-- TASK BRIEF --
In the records, find each line where "True" occurs, and copy it.

___ THE DATA ___

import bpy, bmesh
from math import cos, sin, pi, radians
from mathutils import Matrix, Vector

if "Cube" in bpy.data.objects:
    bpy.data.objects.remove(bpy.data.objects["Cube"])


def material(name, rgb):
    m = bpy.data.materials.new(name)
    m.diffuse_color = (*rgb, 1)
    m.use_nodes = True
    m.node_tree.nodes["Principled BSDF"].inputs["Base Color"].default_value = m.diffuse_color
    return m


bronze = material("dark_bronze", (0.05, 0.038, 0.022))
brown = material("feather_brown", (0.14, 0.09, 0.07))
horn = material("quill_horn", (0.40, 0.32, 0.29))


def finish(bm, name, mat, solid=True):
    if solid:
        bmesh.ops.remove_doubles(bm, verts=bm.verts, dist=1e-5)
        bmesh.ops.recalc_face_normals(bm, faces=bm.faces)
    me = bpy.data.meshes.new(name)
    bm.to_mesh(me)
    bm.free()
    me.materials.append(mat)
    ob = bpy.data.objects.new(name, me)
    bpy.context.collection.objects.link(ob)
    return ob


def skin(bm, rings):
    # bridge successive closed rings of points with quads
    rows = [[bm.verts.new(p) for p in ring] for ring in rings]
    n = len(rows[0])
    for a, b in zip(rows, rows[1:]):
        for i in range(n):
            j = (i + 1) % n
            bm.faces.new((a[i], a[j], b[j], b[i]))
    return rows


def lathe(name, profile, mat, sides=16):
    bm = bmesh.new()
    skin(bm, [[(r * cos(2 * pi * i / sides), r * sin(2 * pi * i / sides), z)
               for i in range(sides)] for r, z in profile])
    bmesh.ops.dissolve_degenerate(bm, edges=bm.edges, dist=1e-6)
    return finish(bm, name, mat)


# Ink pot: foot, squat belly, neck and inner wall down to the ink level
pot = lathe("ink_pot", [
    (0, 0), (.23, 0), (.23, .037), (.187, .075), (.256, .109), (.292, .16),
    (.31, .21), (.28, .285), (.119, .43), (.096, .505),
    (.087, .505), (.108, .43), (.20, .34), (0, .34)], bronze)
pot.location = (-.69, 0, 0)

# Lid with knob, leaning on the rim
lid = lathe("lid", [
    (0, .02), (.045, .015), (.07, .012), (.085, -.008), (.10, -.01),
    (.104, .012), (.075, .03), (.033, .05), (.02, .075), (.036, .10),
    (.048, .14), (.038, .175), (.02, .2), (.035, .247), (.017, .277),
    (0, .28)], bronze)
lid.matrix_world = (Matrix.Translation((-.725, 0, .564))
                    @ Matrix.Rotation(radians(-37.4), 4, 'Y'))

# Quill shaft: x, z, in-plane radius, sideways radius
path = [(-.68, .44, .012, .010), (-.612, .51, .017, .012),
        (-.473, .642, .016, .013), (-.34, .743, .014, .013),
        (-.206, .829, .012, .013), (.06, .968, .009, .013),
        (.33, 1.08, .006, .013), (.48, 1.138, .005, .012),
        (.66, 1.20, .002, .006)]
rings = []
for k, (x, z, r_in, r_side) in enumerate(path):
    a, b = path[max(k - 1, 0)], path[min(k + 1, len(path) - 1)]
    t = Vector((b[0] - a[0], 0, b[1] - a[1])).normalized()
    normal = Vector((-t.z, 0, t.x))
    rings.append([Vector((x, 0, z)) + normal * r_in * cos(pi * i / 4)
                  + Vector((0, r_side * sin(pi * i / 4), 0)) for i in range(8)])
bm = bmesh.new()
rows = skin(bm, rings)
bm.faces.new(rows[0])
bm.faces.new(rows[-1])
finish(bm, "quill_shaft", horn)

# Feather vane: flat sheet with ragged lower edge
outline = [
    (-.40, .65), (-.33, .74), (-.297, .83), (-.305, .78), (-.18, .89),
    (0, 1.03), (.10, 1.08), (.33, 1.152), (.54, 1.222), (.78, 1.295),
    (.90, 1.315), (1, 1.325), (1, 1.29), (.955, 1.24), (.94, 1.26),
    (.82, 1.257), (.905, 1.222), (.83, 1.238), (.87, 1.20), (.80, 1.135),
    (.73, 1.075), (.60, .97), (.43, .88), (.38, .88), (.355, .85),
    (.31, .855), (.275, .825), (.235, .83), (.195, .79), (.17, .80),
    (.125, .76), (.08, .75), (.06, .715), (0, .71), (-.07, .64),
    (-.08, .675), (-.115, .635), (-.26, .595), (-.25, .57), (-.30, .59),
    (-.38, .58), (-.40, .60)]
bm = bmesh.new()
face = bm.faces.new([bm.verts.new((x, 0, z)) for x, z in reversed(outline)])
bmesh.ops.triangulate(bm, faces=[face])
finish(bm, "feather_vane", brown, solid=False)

___

-- COMPLETED TASK --
    m.use_nodes = True
def finish(bm, name, mat, solid=True):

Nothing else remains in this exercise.